[MATERIAL SHOWN Boundary: Start]

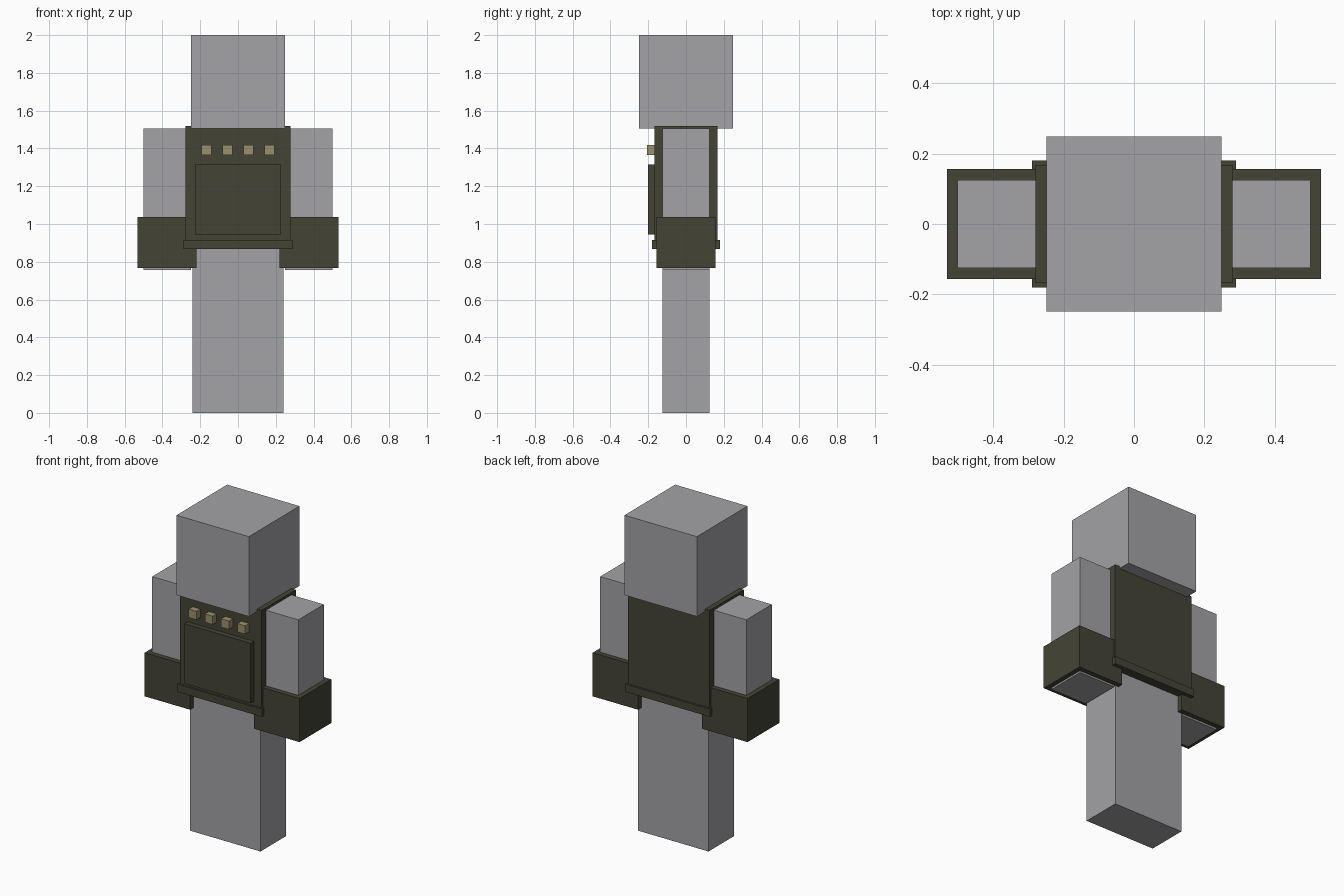
import bpy

if "Cube" in bpy.data.objects:
    bpy.data.objects.remove(bpy.data.objects["Cube"], do_unlink=True)


def make_material(name, rgb):
    """Flat material from 0-255 sRGB values."""
    lin = []
    for v in rgb:
        c = v / 255
        lin.append(c / 12.92 if c <= 0.04045 else ((c + 0.055) / 1.055) ** 2.4)
    colour = (*lin, 1.0)
    mat = bpy.data.materials.new(name)
    mat.use_nodes = True
    mat.diffuse_color = colour
    bsdf = mat.node_tree.nodes["Principled BSDF"]
    bsdf.inputs["Base Color"].default_value = colour
    bsdf.inputs["Roughness"].default_value = 0.8
    return mat


grey = make_material("stone grey", (163, 162, 165))
olive = make_material("dark olive", (68, 68, 54))
tan = make_material("dull tan", (155, 145, 112))


def box(name, x, y, z, mat):
    """Box from (min, max) ranges on each axis."""
    centre = [(a + b) / 2 for a, b in (x, y, z)]
    bpy.ops.mesh.primitive_cube_add(size=1, location=centre)
    ob = bpy.context.object
    ob.name = name
    ob.scale = [b - a for a, b in (x, y, z)]
    bpy.ops.object.transform_apply(location=False, rotation=False, scale=True)
    ob.data.materials.append(mat)
    return ob


# Body
box("head", (-0.248, 0.248), (-0.248, 0.248), (1.505, 2.0), grey)
box("legs", (-0.242, 0.242), (-0.125, 0.125), (0.0, 0.9), grey)

# Vest with belt and front pouch
box("vest", (-0.279, 0.279), (-0.168, 0.168), (0.88, 1.52), olive)
box("belt", (-0.289, 0.289), (-0.18, 0.18), (0.868, 0.916), olive)
box("front_pouch", (-0.227, 0.227), (-0.2, -0.15), (0.944, 1.315), olive)

# Row of small blocks on the chest
for i in range(4):
    cx = -0.167 + i * 0.1113
    box(f"chest_block_{i + 1}", (cx - 0.027, cx + 0.027), (-0.207, -0.155),
        (1.365, 1.417), tan)

# Arms and gloves, mirrored
for side, s in (("left", 1), ("right", -1)):
    box(f"{side}_arm", sorted((s * 0.25, s * 0.501)), (-0.125, 0.125),
        (0.756, 1.505), grey)
    box(f"{side}_glove", sorted((s * 0.219, s * 0.531)), (-0.156, 0.156),
        (0.767, 1.037), olive)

[MATERIAL SHOWN Boundary: End]

Please give back the data above word for word, with no pictures included.

> _RESPONSE BOX_:
import bpy

if "Cube" in bpy.data.objects:
    bpy.data.objects.remove(bpy.data.objects["Cube"], do_unlink=True)


def make_material(name, rgb):
    """Flat material from 0-255 sRGB values."""
    lin = []
    for v in rgb:
        c = v / 255
        lin.append(c / 12.92 if c <= 0.04045 else ((c + 0.055) / 1.055) ** 2.4)
    colour = (*lin, 1.0)
    mat = bpy.data.materials.new(name)
    mat.use_nodes = True
    mat.diffuse_color = colour
    bsdf = mat.node_tree.nodes["Principled BSDF"]
    bsdf.inputs["Base Color"].default_value = colour
    bsdf.inputs["Roughness"].default_value = 0.8
    return mat


grey = make_material("stone grey", (163, 162, 165))
olive = make_material("dark olive", (68, 68, 54))
tan = make_material("dull tan", (155, 145, 112))


def box(name, x, y, z, mat):
    """Box from (min, max) ranges on each axis."""
    centre = [(a + b) / 2 for a, b in (x, y, z)]
    bpy.ops.mesh.primitive_cube_add(size=1, location=centre)
    ob = bpy.context.object
    ob.name = name
    ob.scale = [b - a for a, b in (x, y, z)]
    bpy.ops.object.transform_apply(location=False, rotation=False, scale=True)
    ob.data.materials.append(mat)
    return ob


# Body
box("head", (-0.248, 0.248), (-0.248, 0.248), (1.505, 2.0), grey)
box("legs", (-0.242, 0.242), (-0.125, 0.125), (0.0, 0.9), grey)

# Vest with belt and front pouch
box("vest", (-0.279, 0.279), (-0.168, 0.168), (0.88, 1.52), olive)
box("belt", (-0.289, 0.289), (-0.18, 0.18), (0.868, 0.916), olive)
box("front_pouch", (-0.227, 0.227), (-0.2, -0.15), (0.944, 1.315), olive)

# Row of small blocks on the chest
for i in range(4):
    cx = -0.167 + i * 0.1113
    box(f"chest_block_{i + 1}", (cx - 0.027, cx + 0.027), (-0.207, -0.155),
        (1.365, 1.417), tan)

# Arms and gloves, mirrored
for side, s in (("left", 1), ("right", -1)):
    box(f"{side}_arm", sorted((s * 0.25, s * 0.501)), (-0.125, 0.125),
        (0.756, 1.505), grey)
    box(f"{side}_glove", sorted((s * 0.219, s * 0.531)), (-0.156, 0.156),
        (0.767, 1.037), olive)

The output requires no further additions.